Task brief –
Copy only this range: the line with "rings = [ring(bm, *s) for s in sections]" through the final line of the material, inclusive at both ends.
--
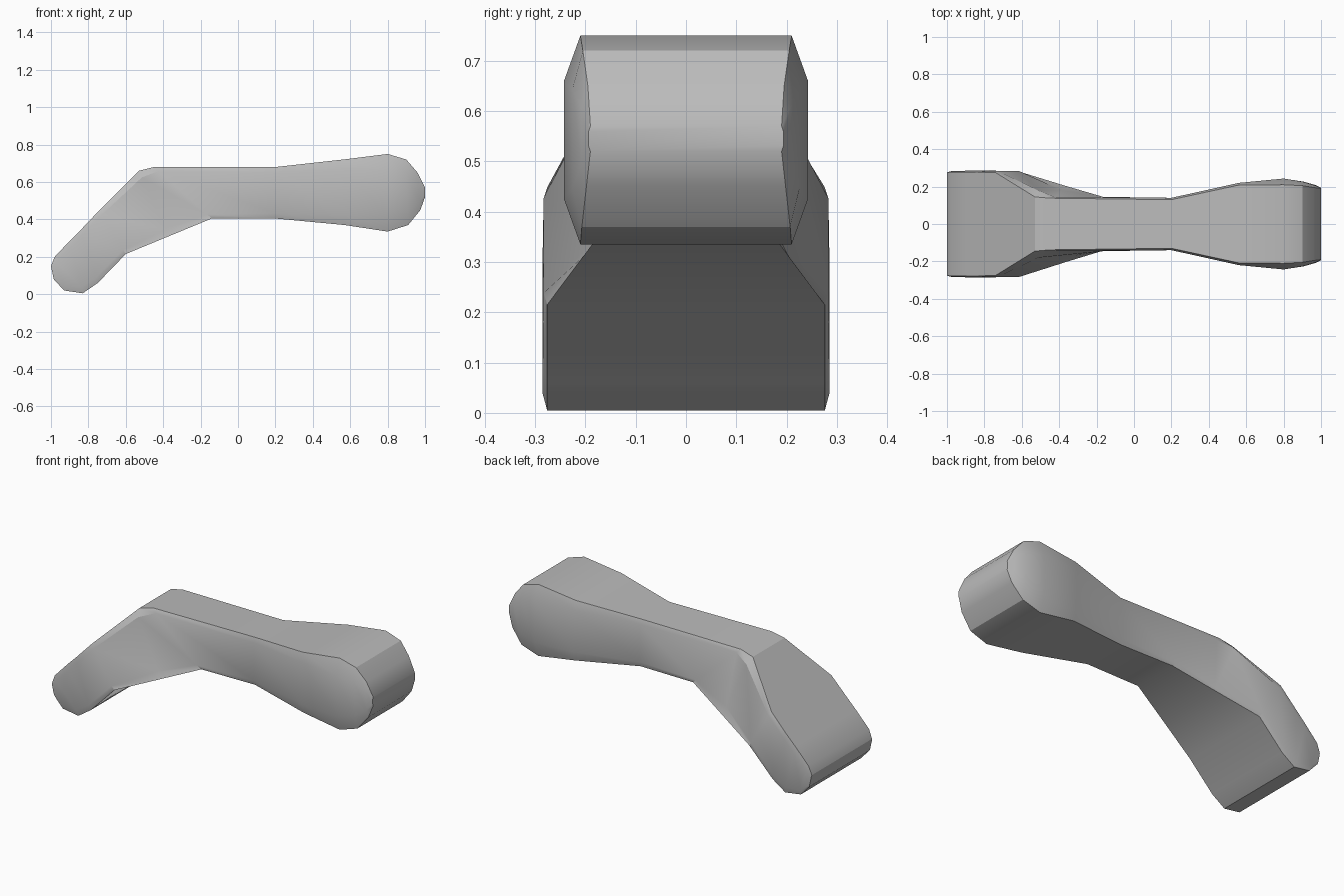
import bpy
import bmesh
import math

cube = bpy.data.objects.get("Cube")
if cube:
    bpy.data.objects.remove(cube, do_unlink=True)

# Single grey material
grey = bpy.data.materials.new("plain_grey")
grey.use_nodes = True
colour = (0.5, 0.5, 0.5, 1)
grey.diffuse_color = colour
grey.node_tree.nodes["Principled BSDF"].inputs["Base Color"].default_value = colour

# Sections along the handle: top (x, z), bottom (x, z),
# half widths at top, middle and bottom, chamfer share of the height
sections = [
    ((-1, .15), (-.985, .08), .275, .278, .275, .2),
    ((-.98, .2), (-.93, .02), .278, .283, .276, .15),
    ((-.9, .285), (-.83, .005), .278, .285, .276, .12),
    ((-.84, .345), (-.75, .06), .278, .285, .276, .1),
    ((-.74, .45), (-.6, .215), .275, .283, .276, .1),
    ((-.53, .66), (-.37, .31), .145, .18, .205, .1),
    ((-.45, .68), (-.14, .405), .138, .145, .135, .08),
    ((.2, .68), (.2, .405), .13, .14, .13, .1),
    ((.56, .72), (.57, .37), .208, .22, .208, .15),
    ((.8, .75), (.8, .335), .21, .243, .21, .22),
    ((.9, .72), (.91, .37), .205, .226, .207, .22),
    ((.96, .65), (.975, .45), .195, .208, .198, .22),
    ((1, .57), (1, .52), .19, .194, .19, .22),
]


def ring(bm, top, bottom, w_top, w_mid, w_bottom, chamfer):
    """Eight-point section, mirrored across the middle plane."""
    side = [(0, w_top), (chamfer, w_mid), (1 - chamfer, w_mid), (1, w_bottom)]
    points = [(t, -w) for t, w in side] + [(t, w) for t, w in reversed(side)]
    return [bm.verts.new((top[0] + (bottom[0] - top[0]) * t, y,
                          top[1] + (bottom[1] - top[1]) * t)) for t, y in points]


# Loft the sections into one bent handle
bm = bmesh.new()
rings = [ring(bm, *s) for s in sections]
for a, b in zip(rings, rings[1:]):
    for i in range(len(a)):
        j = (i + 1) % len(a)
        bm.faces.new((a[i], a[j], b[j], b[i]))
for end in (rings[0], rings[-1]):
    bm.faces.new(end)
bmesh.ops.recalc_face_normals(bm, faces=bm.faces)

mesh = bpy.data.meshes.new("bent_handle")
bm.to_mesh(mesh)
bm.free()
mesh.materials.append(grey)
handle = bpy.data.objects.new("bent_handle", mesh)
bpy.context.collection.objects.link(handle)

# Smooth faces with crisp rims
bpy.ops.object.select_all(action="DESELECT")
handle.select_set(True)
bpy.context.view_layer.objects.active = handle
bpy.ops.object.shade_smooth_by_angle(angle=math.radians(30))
--
Expected answer –
rings = [ring(bm, *s) for s in sections]
for a, b in zip(rings, rings[1:]):
    for i in range(len(a)):
        j = (i + 1) % len(a)
        bm.faces.new((a[i], a[j], b[j], b[i]))
for end in (rings[0], rings[-1]):
    bm.faces.new(end)
bmesh.ops.recalc_face_normals(bm, faces=bm.faces)

mesh = bpy.data.meshes.new("bent_handle")
bm.to_mesh(mesh)
bm.free()
mesh.materials.append(grey)
handle = bpy.data.objects.new("bent_handle", mesh)
bpy.context.collection.objects.link(handle)

# Smooth faces with crisp rims
bpy.ops.object.select_all(action="DESELECT")
handle.select_set(True)
bpy.context.view_layer.objects.active = handle
bpy.ops.object.shade_smooth_by_angle(angle=math.radians(30))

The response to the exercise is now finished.